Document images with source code
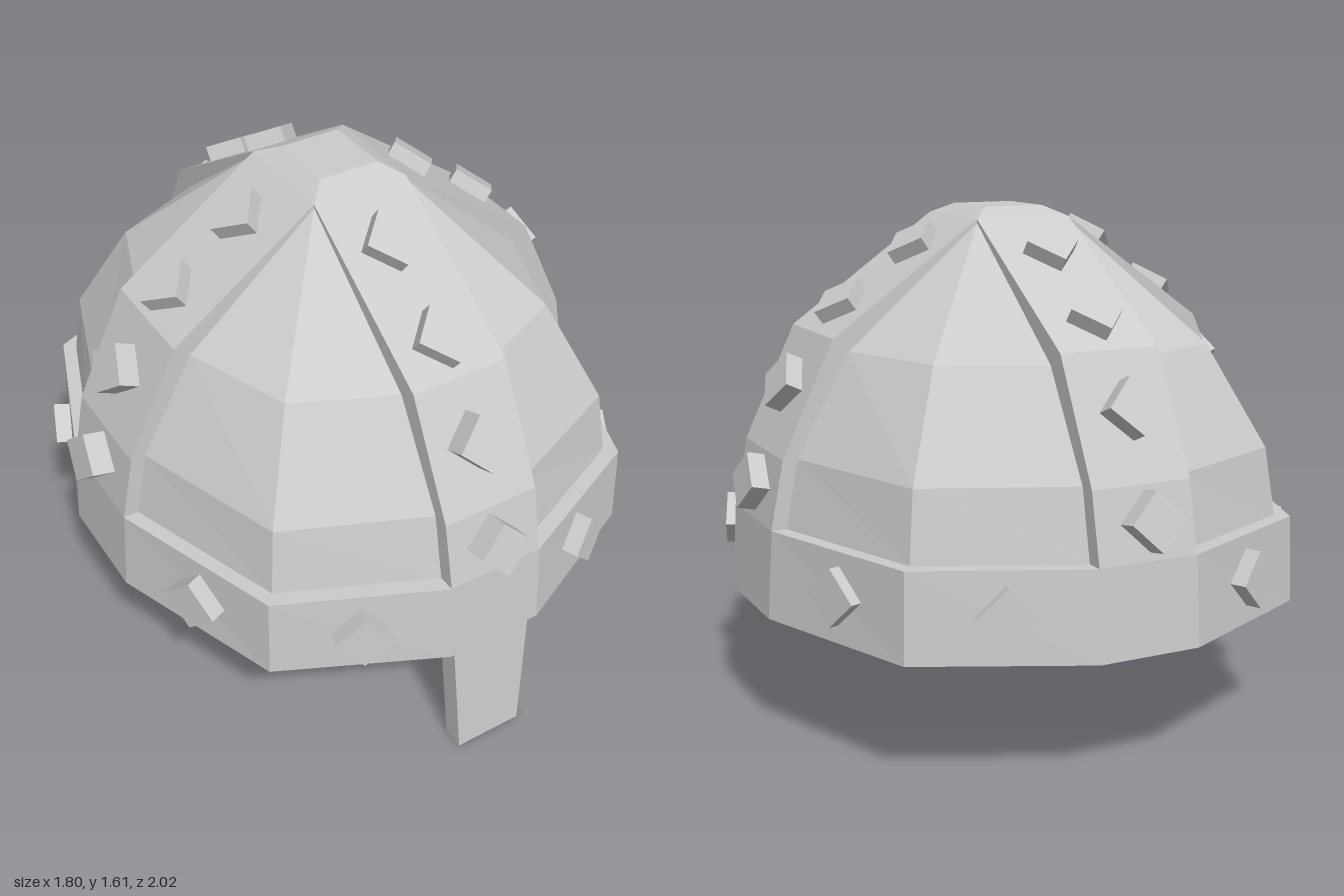
import * as THREE from 'three';

const material = new THREE.MeshStandardMaterial({ color: 0xcccccc, flatShading: true });

function part(name, geometry, parent) {
  const mesh = new THREE.Mesh(geometry, material);
  mesh.name = name;
  parent.add(mesh);
  return mesh;
}

// Groups are built round, then stretched front to back
function stretchedGroup(name, x, z, parent) {
  const group = new THREE.Group();
  group.name = name;
  group.scale.z = 1.125;
  group.position.set(x, 0, z);
  parent.add(group);
  return group;
}

// Twelve-sided ring: short sides of half-width w at distance a, diagonal corners at (m, m)
function ring([y, a, m, w]) {
  const points = [];
  for (let k = 0; k < 4; k++) {
    for (let [x, z] of [[a, w], [a, -w], [m, -m]]) {
      for (let i = 0; i < k; i++) [x, z] = [z, -x];
      points.push([x, y, z]);
    }
  }
  return points;
}

// Skin a list of rings; a downward list faces outward
function loft(rows) {
  const rings = rows.map(ring);
  const position = [];
  for (let r = 0; r < rings.length - 1; r++) {
    for (let i = 0; i < 12; i++) {
      const j = (i + 1) % 12;
      const [a, b, c, d] = [rings[r][i], rings[r + 1][i], rings[r + 1][j], rings[r][j]];
      position.push(...a, ...b, ...c, ...a, ...c, ...d);
    }
  }
  const geometry = new THREE.BufferGeometry();
  geometry.setAttribute('position', new THREE.Float32BufferAttribute(position, 3));
  geometry.computeVertexNormals();
  return geometry;
}

const polygon = (points) => new THREE.Shape(points.map(([x, y]) => new THREE.Vector2(x, y)));

// Diamond-set square stud, half sunk into the surface it sits on
const studGeometry = new THREE.BoxGeometry(0.123, 0.123, 0.09);
studGeometry.rotateZ(Math.PI / 4).translate(0, 0, 0.013);

function stud(parent, x, y, z, turn, tilt) {
  const mesh = part('stud', studGeometry, parent);
  mesh.position.set(x, y, z);
  mesh.rotation.set(-tilt, turn, 0, 'YXZ');
}

export function createModel() {
  const model = new THREE.Group();
  model.name = 'helmet';
  const shell = stretchedGroup('shell', 0.008, -0.005, model);
  const fittings = stretchedGroup('fittings', 0, 0, model);

  // Recessed dome panels
  part('domePanels', loft([
    [1.565, 0.156, 0.156, 0.156],
    [1.2, 0.58, 0.457, 0.157],
    [0.89, 0.75, 0.587, 0.157],
    [0.68, 0.79, 0.61, 0.157],
  ]), shell);

  // Brow band, thick rim and inner lining in one skin
  part('browBandAndLining', loft([
    [0.68, 0.77, 0.59, 0.15],
    [0.68, 0.837, 0.643, 0.16],
    [0.41, 0.855, 0.65, 0.16],
    [0.41, 0.745, 0.56, 0.14],
    [0.89, 0.69, 0.54, 0.14],
    [1.2, 0.53, 0.41, 0.14],
    [1.52, 0.14, 0.14, 0.14],
    [1.52, 0, 0, 0],
  ]), shell);

  // Four raised straps
  const strapGeometry = new THREE.ExtrudeGeometry(polygon([
    [0.837, 0.68], [0.795, 0.89], [0.63, 1.24], [0.157, 1.575],
    [0.157, 1.5], [0.56, 1.18], [0.72, 0.87], [0.75, 0.68],
  ]), { depth: 0.316, bevelEnabled: false });
  strapGeometry.rotateY(-Math.PI / 2).translate(0.158, 0, 0);
  for (let k = 0; k < 4; k++) part('strap', strapGeometry, shell).rotation.y = k * Math.PI / 2;

  // Crown cap where the straps meet
  const cap = new THREE.CylinderGeometry(0.1 * Math.SQRT2, 0.157 * Math.SQRT2, 0.031, 4);
  cap.rotateY(Math.PI / 4).translate(0, 1.5905, 0);
  part('crownCap', cap, shell);

  // Studs: four down each strap and two beside it on the band
  const strapStuds = [[0.822, 0.79, 0.22], [0.71, 1.08, 0.44], [0.529, 1.302, 0.956], [0.288, 1.472, 0.956]];
  for (let k = 0; k < 4; k++) {
    const quarter = new THREE.Group();
    quarter.name = 'studQuarter';
    quarter.rotation.y = k * Math.PI / 2;
    fittings.add(quarter);
    const shift = [0, 0.013, 0, -0.013][k];
    for (const [r, y, tilt] of strapStuds) stud(quarter, shift, y, r, 0, tilt);
    const [across, out] = k % 2 ? [0.415, 0.728] : [0.392, 0.738];
    for (const side of [-1, 1]) stud(quarter, side * across, 0.55, out, side * 0.39, 0.04);
  }

  // Nose guard, leaning forward towards its lower end
  const nose = new THREE.ExtrudeGeometry(
    polygon([[-0.114, 0], [0.11, 0], [0.136, 0.41], [-0.136, 0.41]]),
    { depth: 0.062, bevelEnabled: false });
  const p = nose.attributes.position;
  for (let i = 0; i < p.count; i++) p.setZ(i, p.getZ(i) + 0.813 - 0.066 * p.getY(i));
  nose.computeVertexNormals();
  part('noseGuard', nose, fittings);

  return model;
}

**WHAT NEEDS TO BE DONE**. In the records above, find the lines holding "points". Copy each one.

**WRITTEN SOLUTION**.
  const points = [];
      points.push([x, y, z]);
  return points;
const polygon = (points) => new THREE.Shape(points.map(([x, y]) => new THREE.Vector2(x, y)));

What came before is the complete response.